Task goal
Every line below that holds the string "materials" should be copied.

[Dataset entries]
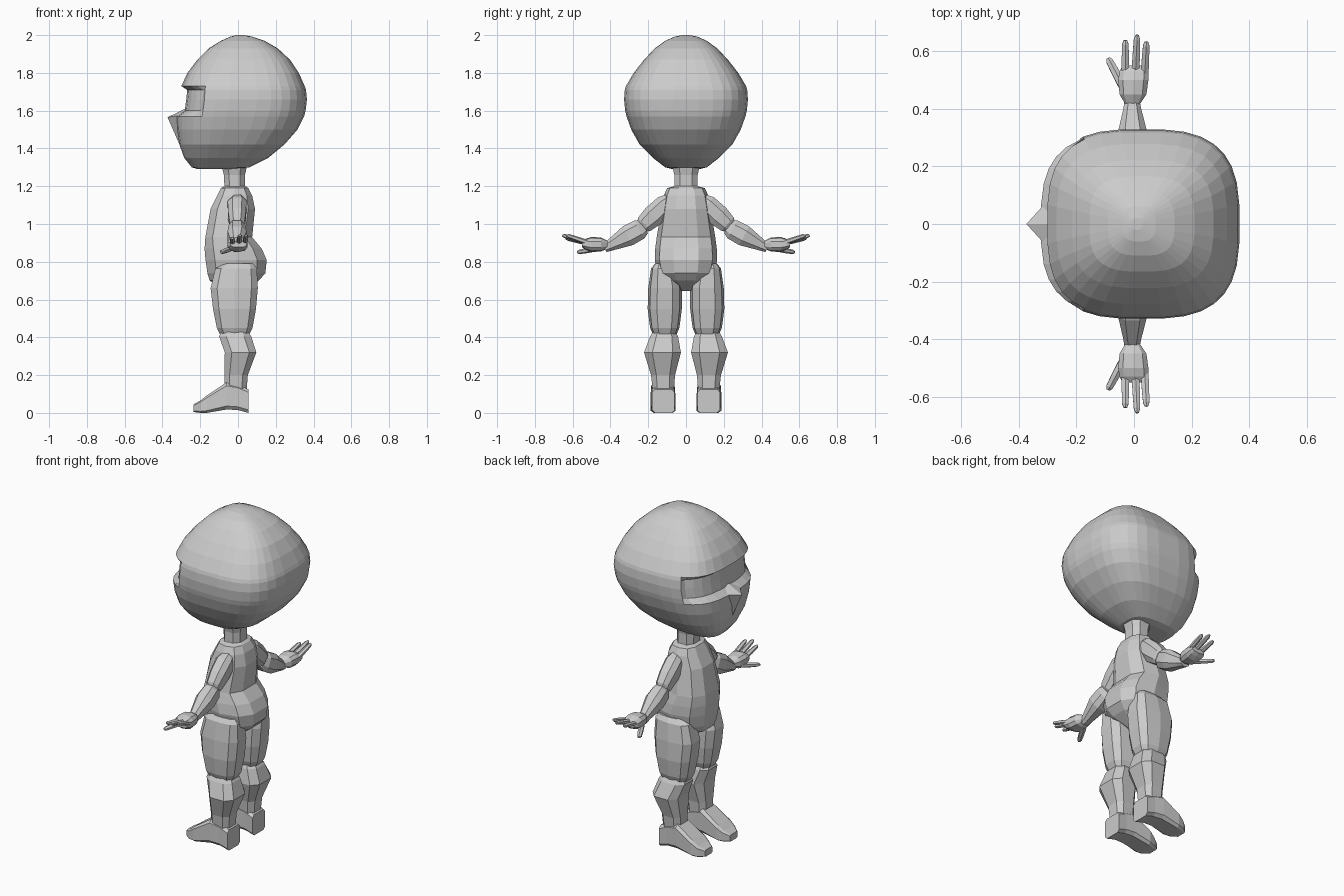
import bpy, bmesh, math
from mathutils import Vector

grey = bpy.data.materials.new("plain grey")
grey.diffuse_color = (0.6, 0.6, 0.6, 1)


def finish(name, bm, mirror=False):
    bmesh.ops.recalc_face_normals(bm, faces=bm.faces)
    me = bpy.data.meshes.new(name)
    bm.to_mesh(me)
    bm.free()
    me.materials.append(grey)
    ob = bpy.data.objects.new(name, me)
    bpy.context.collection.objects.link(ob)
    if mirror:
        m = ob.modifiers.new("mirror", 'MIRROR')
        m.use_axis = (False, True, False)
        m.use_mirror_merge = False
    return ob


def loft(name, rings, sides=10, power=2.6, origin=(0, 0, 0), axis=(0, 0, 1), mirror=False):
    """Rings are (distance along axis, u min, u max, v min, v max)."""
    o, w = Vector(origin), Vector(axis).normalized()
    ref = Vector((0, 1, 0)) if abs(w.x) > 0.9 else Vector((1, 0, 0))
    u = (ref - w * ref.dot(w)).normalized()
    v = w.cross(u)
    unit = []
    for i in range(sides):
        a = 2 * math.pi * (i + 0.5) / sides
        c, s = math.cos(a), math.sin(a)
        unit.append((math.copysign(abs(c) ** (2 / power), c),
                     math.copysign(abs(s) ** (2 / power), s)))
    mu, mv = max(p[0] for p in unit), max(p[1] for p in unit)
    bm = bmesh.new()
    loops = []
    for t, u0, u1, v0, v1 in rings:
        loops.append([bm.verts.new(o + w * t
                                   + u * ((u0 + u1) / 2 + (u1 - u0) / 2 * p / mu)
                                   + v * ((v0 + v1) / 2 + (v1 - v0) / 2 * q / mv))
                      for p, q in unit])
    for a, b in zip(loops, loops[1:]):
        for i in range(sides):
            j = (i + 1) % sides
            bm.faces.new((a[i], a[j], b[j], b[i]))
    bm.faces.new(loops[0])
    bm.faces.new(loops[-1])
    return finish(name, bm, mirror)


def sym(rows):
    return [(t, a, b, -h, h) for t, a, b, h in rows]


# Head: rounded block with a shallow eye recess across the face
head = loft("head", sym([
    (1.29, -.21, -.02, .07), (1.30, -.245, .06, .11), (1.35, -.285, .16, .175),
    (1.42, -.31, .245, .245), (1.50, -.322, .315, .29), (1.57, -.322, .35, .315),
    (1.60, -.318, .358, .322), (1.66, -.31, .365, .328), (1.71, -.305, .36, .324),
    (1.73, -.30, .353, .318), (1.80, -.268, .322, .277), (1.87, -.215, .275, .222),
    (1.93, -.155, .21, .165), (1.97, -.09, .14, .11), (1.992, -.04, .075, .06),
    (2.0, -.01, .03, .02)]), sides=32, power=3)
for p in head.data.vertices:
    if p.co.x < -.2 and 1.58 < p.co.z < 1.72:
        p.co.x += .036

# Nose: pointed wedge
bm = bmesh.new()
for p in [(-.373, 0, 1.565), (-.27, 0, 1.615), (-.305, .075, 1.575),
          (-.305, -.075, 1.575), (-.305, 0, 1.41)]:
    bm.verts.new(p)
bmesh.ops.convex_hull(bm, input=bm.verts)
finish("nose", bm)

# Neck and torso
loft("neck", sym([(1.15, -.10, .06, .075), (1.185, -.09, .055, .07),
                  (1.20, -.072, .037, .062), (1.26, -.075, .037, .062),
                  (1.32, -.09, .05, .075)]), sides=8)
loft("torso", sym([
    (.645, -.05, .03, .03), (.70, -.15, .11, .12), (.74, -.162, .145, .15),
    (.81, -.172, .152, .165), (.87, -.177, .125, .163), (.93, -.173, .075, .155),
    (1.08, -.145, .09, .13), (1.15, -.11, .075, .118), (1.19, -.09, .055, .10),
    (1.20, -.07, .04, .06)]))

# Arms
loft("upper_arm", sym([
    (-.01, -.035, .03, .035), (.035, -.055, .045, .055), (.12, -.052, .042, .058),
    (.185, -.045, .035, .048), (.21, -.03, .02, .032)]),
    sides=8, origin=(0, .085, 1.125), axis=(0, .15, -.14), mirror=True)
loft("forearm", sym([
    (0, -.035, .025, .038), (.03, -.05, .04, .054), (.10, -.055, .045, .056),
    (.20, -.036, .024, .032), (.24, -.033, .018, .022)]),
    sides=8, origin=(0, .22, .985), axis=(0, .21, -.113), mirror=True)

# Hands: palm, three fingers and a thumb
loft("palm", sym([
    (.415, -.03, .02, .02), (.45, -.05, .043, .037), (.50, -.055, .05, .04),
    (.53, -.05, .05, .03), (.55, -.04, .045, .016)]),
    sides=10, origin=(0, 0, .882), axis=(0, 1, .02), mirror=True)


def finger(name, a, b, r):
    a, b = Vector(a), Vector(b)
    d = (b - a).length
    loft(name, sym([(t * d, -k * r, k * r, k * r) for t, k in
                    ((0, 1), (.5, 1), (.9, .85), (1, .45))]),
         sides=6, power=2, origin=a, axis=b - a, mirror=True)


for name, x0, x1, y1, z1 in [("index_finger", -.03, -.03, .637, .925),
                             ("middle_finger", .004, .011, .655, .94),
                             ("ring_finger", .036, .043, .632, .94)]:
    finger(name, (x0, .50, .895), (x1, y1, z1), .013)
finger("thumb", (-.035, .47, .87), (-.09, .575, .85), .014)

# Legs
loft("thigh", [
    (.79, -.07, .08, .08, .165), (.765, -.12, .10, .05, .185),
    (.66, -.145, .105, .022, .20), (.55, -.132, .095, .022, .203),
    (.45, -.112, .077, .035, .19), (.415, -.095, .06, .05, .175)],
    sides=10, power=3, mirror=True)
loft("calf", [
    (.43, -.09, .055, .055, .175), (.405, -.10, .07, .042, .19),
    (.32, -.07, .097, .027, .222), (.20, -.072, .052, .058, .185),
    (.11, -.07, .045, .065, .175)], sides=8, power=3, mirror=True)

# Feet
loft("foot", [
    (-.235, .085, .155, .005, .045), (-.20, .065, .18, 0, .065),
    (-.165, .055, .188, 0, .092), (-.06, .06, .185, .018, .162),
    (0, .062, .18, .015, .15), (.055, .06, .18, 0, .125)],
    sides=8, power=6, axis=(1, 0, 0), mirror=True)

* * *

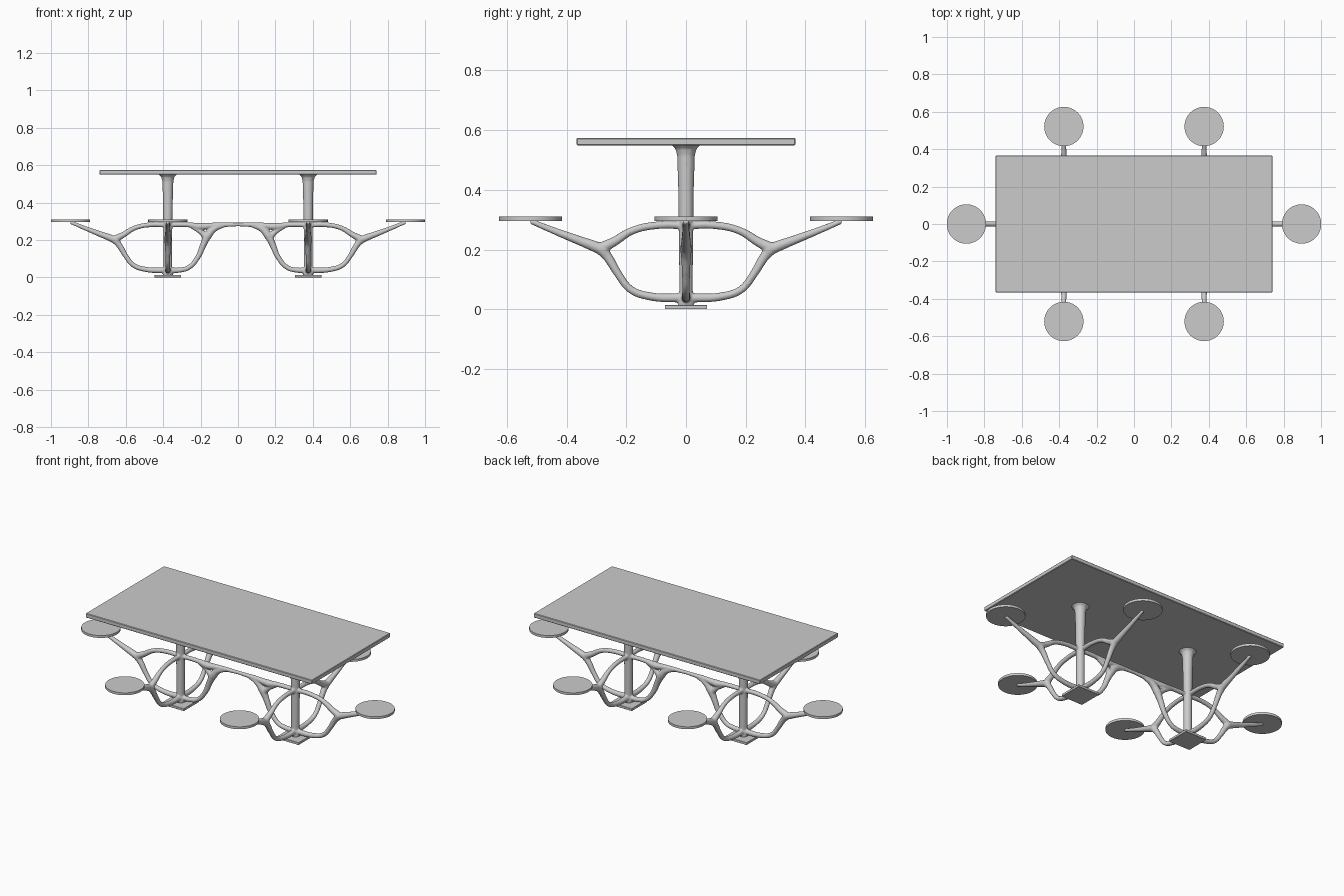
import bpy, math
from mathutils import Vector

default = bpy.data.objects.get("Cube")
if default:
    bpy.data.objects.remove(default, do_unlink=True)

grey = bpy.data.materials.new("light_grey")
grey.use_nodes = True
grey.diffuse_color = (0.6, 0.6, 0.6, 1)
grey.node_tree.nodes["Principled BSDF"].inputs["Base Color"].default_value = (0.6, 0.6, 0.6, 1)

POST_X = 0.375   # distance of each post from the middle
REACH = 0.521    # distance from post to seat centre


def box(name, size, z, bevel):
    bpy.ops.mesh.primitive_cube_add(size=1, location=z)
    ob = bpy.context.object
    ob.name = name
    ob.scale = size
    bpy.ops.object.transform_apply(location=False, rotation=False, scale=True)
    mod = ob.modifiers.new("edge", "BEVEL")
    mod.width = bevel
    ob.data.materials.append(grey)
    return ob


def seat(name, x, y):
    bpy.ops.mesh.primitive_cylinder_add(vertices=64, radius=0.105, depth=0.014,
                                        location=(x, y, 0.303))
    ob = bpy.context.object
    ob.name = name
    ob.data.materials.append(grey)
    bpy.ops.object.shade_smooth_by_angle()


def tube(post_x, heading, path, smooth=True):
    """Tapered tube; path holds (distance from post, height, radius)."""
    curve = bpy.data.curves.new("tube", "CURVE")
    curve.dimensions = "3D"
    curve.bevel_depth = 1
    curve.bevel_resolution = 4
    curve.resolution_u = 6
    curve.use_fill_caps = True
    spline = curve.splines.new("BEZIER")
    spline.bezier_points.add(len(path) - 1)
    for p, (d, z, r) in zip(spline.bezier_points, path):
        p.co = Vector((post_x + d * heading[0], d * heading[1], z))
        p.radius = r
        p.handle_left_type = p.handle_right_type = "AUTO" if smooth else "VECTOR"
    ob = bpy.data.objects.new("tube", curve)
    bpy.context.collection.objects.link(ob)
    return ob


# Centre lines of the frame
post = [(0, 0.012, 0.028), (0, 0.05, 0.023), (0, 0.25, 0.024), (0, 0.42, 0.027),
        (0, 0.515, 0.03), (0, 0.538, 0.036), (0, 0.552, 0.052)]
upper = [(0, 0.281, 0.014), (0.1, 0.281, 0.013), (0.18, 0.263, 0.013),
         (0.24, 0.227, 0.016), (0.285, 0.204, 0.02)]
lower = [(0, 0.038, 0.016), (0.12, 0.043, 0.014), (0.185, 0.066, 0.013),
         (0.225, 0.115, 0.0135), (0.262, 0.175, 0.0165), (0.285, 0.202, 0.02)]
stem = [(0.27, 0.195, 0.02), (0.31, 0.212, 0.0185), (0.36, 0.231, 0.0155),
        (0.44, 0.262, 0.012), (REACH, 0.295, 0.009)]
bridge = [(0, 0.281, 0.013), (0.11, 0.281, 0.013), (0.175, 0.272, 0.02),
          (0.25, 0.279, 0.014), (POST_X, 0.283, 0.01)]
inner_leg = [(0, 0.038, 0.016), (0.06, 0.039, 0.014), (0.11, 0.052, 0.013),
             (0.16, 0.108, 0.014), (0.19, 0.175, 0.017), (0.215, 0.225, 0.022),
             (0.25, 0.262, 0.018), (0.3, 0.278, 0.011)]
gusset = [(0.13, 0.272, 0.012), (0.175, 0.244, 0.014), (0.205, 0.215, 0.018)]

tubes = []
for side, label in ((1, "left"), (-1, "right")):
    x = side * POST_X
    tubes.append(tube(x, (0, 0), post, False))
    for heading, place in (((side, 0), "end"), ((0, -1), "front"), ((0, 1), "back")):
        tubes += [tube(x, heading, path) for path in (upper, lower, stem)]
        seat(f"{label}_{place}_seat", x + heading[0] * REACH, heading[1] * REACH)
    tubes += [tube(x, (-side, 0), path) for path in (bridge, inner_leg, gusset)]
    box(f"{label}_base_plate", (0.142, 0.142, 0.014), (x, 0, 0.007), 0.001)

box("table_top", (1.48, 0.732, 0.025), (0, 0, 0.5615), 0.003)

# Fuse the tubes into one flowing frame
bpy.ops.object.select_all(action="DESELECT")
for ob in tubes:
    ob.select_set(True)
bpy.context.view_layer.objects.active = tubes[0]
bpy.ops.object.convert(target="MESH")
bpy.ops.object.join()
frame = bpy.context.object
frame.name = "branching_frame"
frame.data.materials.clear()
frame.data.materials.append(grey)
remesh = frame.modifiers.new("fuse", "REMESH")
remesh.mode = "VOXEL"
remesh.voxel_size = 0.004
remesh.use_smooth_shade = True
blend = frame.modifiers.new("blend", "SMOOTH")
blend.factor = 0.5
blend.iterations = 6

Answer to the problem
grey = bpy.data.materials.new("plain grey")
    me.materials.append(grey)
grey = bpy.data.materials.new("light_grey")
    ob.data.materials.append(grey)
    ob.data.materials.append(grey)
frame.data.materials.clear()
frame.data.materials.append(grey)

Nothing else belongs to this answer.